### Dataset records
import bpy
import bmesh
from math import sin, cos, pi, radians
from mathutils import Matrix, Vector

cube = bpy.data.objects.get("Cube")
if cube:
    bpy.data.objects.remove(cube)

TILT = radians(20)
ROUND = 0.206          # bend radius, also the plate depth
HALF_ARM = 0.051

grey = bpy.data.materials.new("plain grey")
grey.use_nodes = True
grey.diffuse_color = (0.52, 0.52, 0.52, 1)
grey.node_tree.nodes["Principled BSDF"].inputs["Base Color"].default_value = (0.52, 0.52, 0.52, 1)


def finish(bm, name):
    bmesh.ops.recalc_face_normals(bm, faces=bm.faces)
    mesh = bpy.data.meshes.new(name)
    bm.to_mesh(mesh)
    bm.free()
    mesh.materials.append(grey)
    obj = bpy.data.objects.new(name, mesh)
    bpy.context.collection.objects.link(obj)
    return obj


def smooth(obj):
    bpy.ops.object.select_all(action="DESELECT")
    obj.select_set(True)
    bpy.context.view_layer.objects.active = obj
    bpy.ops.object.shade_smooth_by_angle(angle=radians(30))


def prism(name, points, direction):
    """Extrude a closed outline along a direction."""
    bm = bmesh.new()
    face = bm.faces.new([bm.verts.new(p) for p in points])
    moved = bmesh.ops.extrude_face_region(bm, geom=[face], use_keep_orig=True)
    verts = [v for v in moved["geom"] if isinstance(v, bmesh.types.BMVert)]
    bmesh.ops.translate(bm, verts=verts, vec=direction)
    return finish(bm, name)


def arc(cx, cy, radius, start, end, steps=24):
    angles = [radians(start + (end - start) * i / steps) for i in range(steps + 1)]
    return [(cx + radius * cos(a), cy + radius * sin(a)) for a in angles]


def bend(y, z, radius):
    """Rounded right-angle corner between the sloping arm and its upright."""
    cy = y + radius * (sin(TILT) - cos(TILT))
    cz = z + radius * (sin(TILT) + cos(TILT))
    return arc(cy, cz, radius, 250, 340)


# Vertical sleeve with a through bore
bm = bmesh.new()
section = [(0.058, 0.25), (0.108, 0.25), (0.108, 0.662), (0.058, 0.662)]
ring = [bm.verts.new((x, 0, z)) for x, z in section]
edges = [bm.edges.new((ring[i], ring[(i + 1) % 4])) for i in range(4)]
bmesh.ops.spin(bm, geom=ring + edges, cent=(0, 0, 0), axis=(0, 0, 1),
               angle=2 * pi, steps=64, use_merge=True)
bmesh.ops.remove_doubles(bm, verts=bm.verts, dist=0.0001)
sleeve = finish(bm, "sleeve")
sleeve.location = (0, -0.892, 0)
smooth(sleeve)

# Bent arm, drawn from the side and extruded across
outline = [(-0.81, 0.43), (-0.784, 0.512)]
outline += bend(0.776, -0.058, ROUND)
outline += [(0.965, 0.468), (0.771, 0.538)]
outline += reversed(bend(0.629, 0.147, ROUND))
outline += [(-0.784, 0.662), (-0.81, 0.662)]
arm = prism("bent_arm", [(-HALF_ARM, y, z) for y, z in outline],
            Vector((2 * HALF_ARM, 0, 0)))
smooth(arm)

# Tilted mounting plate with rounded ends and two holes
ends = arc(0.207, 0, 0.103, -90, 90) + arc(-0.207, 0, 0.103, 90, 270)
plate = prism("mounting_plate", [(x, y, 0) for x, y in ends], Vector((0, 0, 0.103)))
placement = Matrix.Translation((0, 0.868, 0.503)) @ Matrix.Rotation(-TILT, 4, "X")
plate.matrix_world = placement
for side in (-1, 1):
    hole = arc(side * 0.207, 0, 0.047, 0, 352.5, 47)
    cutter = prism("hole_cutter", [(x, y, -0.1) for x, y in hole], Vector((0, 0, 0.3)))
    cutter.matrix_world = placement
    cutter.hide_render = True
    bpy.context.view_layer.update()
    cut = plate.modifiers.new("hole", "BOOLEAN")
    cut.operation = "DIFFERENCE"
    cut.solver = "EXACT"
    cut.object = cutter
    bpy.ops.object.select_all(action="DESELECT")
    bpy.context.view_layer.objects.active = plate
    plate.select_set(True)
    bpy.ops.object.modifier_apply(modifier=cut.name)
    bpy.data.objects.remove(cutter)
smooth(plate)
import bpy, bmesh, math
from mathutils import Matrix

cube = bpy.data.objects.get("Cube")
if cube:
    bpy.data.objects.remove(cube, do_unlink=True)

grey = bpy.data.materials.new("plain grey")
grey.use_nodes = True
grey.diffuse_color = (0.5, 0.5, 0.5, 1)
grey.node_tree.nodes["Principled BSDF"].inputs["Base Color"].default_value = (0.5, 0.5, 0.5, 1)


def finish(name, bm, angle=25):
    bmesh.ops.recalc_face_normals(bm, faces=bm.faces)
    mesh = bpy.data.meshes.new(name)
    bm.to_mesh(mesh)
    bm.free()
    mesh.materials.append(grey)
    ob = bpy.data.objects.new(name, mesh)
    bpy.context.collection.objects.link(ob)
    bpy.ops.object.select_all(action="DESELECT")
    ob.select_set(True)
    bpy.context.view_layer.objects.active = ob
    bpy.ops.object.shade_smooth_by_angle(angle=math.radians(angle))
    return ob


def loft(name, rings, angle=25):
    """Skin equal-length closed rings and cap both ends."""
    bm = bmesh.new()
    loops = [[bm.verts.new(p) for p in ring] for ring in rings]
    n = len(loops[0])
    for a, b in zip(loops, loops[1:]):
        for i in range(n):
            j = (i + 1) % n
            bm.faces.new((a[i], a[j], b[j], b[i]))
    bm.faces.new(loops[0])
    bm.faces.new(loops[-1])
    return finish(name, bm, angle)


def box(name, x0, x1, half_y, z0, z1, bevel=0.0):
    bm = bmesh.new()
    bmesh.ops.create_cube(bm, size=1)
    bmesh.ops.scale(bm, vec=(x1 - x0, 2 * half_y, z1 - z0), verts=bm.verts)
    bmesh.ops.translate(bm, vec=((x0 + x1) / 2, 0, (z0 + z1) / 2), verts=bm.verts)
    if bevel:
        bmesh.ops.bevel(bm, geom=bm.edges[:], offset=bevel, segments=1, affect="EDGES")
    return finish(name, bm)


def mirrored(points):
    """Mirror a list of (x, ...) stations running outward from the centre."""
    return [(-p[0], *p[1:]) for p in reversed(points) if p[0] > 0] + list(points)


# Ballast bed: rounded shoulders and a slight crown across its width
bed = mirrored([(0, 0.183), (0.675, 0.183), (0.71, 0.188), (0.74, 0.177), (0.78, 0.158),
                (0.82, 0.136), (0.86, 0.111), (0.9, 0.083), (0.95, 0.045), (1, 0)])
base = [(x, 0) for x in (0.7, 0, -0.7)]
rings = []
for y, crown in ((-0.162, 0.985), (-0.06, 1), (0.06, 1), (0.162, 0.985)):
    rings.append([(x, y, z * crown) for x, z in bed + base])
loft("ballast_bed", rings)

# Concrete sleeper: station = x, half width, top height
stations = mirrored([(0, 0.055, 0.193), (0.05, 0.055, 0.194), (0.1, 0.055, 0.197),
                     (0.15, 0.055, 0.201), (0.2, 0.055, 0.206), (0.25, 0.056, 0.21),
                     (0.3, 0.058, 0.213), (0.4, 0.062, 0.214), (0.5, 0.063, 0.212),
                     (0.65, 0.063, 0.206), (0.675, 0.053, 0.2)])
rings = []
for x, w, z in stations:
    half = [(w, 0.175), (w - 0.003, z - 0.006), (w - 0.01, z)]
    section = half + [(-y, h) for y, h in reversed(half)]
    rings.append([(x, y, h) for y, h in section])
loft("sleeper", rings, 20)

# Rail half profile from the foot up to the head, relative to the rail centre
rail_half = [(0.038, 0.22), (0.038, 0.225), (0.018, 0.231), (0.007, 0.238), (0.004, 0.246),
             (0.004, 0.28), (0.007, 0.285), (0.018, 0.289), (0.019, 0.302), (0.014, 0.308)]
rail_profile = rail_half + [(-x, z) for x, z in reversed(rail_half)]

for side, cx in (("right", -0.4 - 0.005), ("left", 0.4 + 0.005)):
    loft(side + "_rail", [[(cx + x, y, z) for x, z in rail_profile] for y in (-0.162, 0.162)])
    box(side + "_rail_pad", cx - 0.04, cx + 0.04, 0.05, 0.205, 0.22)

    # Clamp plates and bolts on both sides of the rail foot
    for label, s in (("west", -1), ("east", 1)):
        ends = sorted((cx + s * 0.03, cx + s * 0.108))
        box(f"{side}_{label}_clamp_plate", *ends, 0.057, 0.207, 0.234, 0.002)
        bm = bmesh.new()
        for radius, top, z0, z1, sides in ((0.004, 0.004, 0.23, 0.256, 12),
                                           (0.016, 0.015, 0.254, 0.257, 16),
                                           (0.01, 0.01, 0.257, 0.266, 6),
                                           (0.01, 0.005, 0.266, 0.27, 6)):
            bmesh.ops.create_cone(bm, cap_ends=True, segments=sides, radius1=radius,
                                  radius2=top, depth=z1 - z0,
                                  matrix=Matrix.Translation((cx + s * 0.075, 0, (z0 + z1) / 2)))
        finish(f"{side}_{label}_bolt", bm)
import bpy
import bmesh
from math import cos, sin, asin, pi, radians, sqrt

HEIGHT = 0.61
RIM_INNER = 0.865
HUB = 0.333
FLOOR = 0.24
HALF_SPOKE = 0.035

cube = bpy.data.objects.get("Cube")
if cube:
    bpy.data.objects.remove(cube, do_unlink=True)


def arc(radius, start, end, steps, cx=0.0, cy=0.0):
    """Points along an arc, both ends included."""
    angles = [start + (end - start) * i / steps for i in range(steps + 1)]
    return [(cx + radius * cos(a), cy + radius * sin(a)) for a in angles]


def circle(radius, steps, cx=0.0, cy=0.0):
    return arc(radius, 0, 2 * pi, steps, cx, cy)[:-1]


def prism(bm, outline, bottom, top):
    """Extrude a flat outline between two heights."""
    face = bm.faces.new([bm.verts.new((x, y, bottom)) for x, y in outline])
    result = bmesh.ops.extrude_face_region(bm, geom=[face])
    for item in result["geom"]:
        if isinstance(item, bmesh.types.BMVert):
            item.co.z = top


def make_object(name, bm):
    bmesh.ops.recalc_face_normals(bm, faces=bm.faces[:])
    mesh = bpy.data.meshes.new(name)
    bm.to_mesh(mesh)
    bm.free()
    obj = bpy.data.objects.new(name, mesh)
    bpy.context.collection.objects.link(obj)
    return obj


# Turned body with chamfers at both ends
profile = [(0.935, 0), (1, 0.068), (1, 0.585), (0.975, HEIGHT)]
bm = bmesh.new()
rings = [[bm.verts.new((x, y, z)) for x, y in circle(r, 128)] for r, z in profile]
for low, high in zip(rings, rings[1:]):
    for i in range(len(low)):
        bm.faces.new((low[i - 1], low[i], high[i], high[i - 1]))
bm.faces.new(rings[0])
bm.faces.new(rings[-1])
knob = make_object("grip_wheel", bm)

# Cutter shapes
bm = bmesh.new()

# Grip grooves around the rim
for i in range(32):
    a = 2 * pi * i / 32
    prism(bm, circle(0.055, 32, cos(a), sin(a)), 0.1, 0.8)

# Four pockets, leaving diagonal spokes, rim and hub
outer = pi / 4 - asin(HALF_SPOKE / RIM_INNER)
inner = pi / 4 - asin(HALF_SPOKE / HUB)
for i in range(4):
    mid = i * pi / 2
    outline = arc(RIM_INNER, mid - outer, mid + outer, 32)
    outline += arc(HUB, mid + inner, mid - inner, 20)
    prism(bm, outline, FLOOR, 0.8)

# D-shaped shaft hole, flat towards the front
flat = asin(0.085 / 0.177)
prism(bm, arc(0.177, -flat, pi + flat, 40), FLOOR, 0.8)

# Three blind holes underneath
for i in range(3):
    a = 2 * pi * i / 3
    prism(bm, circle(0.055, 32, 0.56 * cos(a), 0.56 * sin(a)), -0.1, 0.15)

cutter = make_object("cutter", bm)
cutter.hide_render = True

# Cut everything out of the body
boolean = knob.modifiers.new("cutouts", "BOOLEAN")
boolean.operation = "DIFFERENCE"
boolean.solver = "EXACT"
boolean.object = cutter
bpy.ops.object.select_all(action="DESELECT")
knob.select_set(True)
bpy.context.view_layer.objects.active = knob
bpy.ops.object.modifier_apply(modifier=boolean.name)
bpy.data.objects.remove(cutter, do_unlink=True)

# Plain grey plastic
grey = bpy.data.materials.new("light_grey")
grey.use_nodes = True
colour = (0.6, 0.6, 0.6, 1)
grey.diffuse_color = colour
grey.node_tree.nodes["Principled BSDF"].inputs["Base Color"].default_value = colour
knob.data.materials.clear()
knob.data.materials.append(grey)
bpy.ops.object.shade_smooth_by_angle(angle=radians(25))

### Directions for this task
Copy the lines above exactly, beginning at the line that has "smooth(sleeve)" and stopping after the line that has "bpy.context.view_layer.objects.active = plate", and omit the rest.

### Solved exercise
smooth(sleeve)

# Bent arm, drawn from the side and extruded across
outline = [(-0.81, 0.43), (-0.784, 0.512)]
outline += bend(0.776, -0.058, ROUND)
outline += [(0.965, 0.468), (0.771, 0.538)]
outline += reversed(bend(0.629, 0.147, ROUND))
outline += [(-0.784, 0.662), (-0.81, 0.662)]
arm = prism("bent_arm", [(-HALF_ARM, y, z) for y, z in outline],
            Vector((2 * HALF_ARM, 0, 0)))
smooth(arm)

# Tilted mounting plate with rounded ends and two holes
ends = arc(0.207, 0, 0.103, -90, 90) + arc(-0.207, 0, 0.103, 90, 270)
plate = prism("mounting_plate", [(x, y, 0) for x, y in ends], Vector((0, 0, 0.103)))
placement = Matrix.Translation((0, 0.868, 0.503)) @ Matrix.Rotation(-TILT, 4, "X")
plate.matrix_world = placement
for side in (-1, 1):
    hole = arc(side * 0.207, 0, 0.047, 0, 352.5, 47)
    cutter = prism("hole_cutter", [(x, y, -0.1) for x, y in hole], Vector((0, 0, 0.3)))
    cutter.matrix_world = placement
    cutter.hide_render = True
    bpy.context.view_layer.update()
    cut = plate.modifiers.new("hole", "BOOLEAN")
    cut.operation = "DIFFERENCE"
    cut.solver = "EXACT"
    cut.object = cutter
    bpy.ops.object.select_all(action="DESELECT")
    bpy.context.view_layer.objects.active = plate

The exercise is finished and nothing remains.